Debugging with GDB

GDB is a debugger  that allows you to see what is going on `inside’ another program while it executes — or what another program was doing at the moment it crashed.

Since version r848 Ndless and the Ndless SDK feature compatibility with GDB through:

  • The GDB remote stub of Goplat’s nspire_emu TI-Nspire emulator distributed with the SDK, compatible with GDB’s target remote command
  • The scite-debug plugin in the NdlessEditor slightly adapted for the TI-Nspire
  • Special support in Ndless, installed on the emulator

To run a debug session, make sure you are using the latest SDK. First open the NdlessEditor.

If you want to change the default TCP port 3333 used during debugging, choose Options > Open Global Options File, change the property ndless.gdb.port and save the file.

Run the emulator with Tools > TI-Nspire emulator. The emulator must have been first set up. Install the latest version of Ndless on it.

Open the Makefile of the Ndless-based ARM, C or C++ program you want to debug. We will use _samples/helloworld-cpp as an example.

Set the variable DEBUG to TRUE at the beginning of the file.


Fully rebuild your program with Tools > Clean Build. This will create a *.gdb file used by the debugger. After the debug session don’t forget to reset the DEBUG variable to FALSE before releasing your program as this will turn some optimizations off.

Then send your program to the emulator with Tools > Transfer the program.

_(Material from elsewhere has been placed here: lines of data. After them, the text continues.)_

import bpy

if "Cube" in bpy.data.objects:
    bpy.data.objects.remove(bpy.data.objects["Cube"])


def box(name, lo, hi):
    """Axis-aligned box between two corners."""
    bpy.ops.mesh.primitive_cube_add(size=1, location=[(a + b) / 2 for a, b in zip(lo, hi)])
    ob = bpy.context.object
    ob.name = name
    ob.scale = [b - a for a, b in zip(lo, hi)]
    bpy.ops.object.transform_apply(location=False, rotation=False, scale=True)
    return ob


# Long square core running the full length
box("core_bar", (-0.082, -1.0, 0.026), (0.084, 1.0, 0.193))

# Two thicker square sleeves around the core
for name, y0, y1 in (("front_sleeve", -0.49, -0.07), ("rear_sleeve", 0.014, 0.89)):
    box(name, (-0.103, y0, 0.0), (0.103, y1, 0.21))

Set a breakpoint in the source code of program with Tools  > Breakpoint or F9. We will set it at the beginning of the main() function in main.cpp.


Connect GDB to the emulator with Tools > Run. Run the program in the emulator from the TI-Nspire OS document screen. The breakpoint should be hit and the current line shown in the editor.


You may now use the different commands provided by scite-debug available for debugging in the Tools menu, such as Step, Step Over (a function call), Run (to continue the execution) and Inspect (or mouse hover) to view the content of a variable. You may also set other breakpoints. For advance debugging, you may also type in some of the GDB commands in the lower pane once a breakpoint is hit.

Don’t forget to disconnect the debugger with Tools > Kill, else you will get arm-none-eabi-gdb processes leaking. You can safely kill them from Windows task manager if forgot this step before closing the editor.

scite-debug is a basic GDB front-end, and you may want to have a look into more advanced front-ends such Eclipse CDT. Note that this requires additional set up steps to remote connect to the emulator by specifying the debugger (arm-none-eabi-gdb in yagarto/bin), host (localhost) and port (the default is 3333).

One thought on “Debugging with GDB

Leave a Reply

Fill in your details below or click an icon to log in: Logo

You are commenting using your account. Log Out / Change )

Twitter picture

You are commenting using your Twitter account. Log Out / Change )

Facebook photo

You are commenting using your Facebook account. Log Out / Change )

Google+ photo

You are commenting using your Google+ account. Log Out / Change )

Connecting to %s